Goal of the exercise:
Tally the lines of the listing below in which the string "grey" occurs, and give the tally alone.

The records:
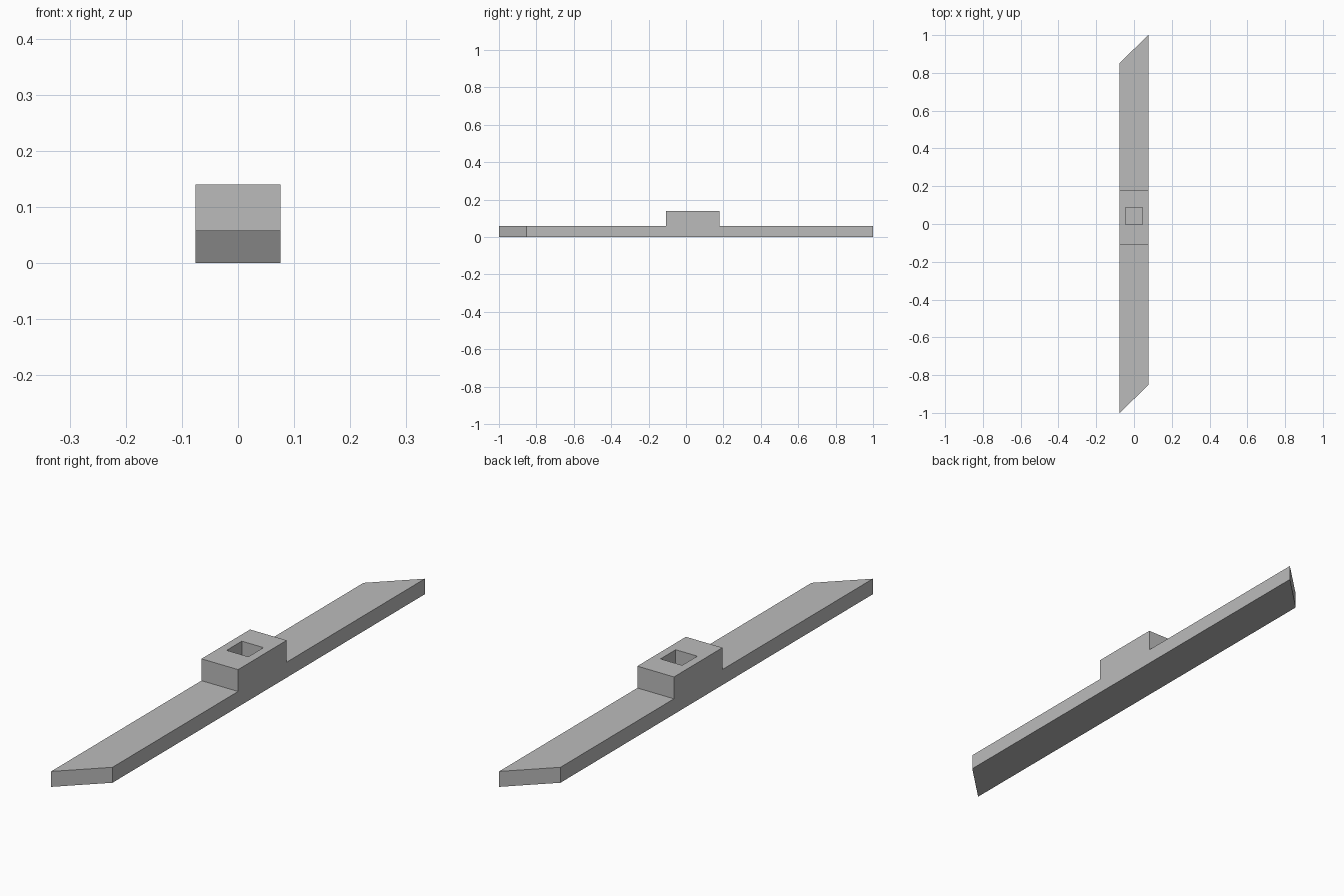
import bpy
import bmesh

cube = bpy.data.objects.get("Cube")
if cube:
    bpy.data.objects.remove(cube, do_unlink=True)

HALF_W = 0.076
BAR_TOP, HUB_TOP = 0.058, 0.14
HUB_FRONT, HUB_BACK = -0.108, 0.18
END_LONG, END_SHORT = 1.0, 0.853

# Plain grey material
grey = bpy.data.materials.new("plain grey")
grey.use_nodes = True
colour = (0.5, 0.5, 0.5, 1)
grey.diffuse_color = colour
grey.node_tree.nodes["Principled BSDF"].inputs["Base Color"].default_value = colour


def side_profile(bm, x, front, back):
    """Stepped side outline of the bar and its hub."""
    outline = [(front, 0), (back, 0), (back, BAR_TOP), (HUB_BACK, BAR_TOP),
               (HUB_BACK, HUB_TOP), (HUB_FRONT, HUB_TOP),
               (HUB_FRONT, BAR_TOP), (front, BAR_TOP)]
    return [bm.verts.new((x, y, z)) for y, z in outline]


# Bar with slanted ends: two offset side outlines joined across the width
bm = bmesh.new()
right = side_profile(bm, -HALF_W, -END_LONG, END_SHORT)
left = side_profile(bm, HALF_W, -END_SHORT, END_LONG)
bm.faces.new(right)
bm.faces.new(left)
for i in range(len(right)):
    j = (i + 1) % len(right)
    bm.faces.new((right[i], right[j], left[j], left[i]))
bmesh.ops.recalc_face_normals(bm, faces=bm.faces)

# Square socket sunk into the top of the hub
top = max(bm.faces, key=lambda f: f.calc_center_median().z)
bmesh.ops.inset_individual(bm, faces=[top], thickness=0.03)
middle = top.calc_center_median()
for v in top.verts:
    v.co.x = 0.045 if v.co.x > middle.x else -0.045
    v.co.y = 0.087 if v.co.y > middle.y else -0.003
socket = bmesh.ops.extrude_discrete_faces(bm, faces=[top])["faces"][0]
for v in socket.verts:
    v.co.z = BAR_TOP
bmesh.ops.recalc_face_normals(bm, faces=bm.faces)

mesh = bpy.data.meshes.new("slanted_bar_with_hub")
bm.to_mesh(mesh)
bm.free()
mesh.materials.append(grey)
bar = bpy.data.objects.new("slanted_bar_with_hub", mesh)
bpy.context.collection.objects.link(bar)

Response for this exercise:
6